May 5. Leinonen T, McCairns RJS, O’Hara R and Merilä J. (2013) QST-FST comparisons: evolutionary and ecological insights from genomic heterogeneity. Nat. Rev. Genet. 14:179-190.

Apr. 21. Liu H and Zhang J (2021) The rate and molecular spectrum of mutation are selectively maintained in yeast. Nat. Comm. 12:4044.

Apr. 7. Orr HA (1998) Genetics of adaptation: The distribution of factors fixed during adaptive evolution. Evolution 52:935-949. See also: Connallon T and Hodgins KA (2021) Allen Orr and the genetics of adaptation. Evolution 75:2624-2640.

Mar. 24. Tennessen JA (2018) Gene buddies: linked balanced polymorphisms reinforce each other even in the absence of epistasis. PeerJ doi:10.7717/peerj.5110.

Mar 10. Naser-Khdour S, Minh BQ, and Lanfear R (2021) Assessing confidence in root placement on phylogenies: An empirical study using nonreversible models for mammals. Syst. Biol. doi:10.1093/sysbio/syab067.

Feb. 24. Cano AV, Rozhoňová H, Stoltxfus A, McCandlish DM, and Payne JL (2022) Mutation bias shapes the spectrum of adaptive substitutions. PNAS 119:e2119720119.

Feb. 10. Booker TR, Yeaman S, and Whitlock MC. (2020) Global adaptation complicates the interpretation of genome scans for local adaptation. Evol. Lett. 5:4-15.


Fall 2021:

Dec. 13. Wilson AJ, Pemberton JM, Pilkington JG, Coltman DW, Mifsud DV, Clutton-Brock TH, and Kruuk LEB (2006) Environmental coupling of selection and heritability limits evolution. Plos Biol. 4(7): e216.

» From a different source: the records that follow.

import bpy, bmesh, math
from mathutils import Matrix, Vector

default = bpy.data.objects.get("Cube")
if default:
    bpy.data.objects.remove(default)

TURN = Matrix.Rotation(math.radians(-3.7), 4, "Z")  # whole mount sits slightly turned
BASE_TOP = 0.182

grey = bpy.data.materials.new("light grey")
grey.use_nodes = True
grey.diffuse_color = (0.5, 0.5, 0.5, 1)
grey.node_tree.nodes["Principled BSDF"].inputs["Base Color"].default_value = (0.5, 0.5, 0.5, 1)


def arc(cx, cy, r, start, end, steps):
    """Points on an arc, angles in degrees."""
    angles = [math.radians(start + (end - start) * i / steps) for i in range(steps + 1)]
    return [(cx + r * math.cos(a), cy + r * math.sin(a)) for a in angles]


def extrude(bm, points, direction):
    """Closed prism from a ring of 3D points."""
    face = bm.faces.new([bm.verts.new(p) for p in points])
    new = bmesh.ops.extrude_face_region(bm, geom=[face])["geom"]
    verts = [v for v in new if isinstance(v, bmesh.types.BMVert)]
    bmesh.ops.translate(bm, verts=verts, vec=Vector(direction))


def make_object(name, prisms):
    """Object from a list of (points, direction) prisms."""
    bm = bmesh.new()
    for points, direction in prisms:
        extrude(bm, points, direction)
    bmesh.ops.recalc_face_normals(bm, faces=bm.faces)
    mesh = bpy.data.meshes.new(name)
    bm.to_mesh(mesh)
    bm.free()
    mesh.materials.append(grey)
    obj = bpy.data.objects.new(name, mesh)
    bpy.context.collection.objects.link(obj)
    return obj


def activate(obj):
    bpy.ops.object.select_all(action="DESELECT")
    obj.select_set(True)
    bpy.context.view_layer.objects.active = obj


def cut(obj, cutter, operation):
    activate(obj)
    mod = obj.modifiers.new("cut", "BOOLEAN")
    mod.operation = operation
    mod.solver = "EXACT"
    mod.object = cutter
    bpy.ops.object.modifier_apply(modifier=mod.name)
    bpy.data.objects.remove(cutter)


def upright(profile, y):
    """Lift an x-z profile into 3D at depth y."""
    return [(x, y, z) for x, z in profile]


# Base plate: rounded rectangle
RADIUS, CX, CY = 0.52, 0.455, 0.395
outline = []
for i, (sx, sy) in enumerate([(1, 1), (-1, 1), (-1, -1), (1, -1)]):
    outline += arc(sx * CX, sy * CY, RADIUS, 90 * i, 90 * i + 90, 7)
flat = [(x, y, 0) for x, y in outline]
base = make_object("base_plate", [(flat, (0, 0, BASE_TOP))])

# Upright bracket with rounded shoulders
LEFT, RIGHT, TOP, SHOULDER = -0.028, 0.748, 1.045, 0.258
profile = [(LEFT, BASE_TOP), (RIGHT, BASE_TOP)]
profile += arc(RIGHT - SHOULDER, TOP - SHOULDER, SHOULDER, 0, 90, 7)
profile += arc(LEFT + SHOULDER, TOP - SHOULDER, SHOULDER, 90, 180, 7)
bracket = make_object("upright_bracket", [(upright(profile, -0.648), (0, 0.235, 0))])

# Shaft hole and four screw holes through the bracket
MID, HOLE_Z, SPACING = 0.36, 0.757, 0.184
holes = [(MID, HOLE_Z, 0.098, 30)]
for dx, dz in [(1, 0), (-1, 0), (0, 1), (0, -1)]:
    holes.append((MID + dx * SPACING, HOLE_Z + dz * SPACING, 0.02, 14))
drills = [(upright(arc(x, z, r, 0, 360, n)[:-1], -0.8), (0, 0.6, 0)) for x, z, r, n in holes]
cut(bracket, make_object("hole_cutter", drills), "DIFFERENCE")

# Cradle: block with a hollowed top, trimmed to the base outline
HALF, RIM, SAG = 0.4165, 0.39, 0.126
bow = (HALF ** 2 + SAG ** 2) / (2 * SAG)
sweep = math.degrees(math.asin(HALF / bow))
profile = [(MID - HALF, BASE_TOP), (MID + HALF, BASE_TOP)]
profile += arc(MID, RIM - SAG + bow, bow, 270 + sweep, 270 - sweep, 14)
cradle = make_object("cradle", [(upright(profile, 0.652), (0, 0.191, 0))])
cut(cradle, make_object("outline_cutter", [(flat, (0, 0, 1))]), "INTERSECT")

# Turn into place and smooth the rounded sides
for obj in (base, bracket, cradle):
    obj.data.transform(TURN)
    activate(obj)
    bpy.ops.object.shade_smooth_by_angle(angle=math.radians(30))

Nov. 29. Kinsler G, Geiler-Samerotte K and Petrov DA (2020) Fitness variation across subtle environmental perturbations reveals local modularity and global pleiotropy of adaptation. eLife 9:e61271.

Nov. 15. Barghi N and Schlotterer C (2020) Distinct patterns of selective sweep and polygenic adaptation in evolve and resequence studies. Genome Bio. Evol. 12:890-904.

Nov. 1. Reddy G and Desai MM (2021) Global epistasis emerges from a generic model of a complex trait. eLife 10:e64740.

Oct. 18. Ågren JA (2021) Sewall Wright’s criticism of the gene’s-eye view of evolution. Evolution 75:2326-2334.

Oct. 4. Buffalo V (2021) Quantifying the relationship between genetic diversity and population size suggests natural selection cannot explain Lewontin’s Paradox. eLife;10:e67509.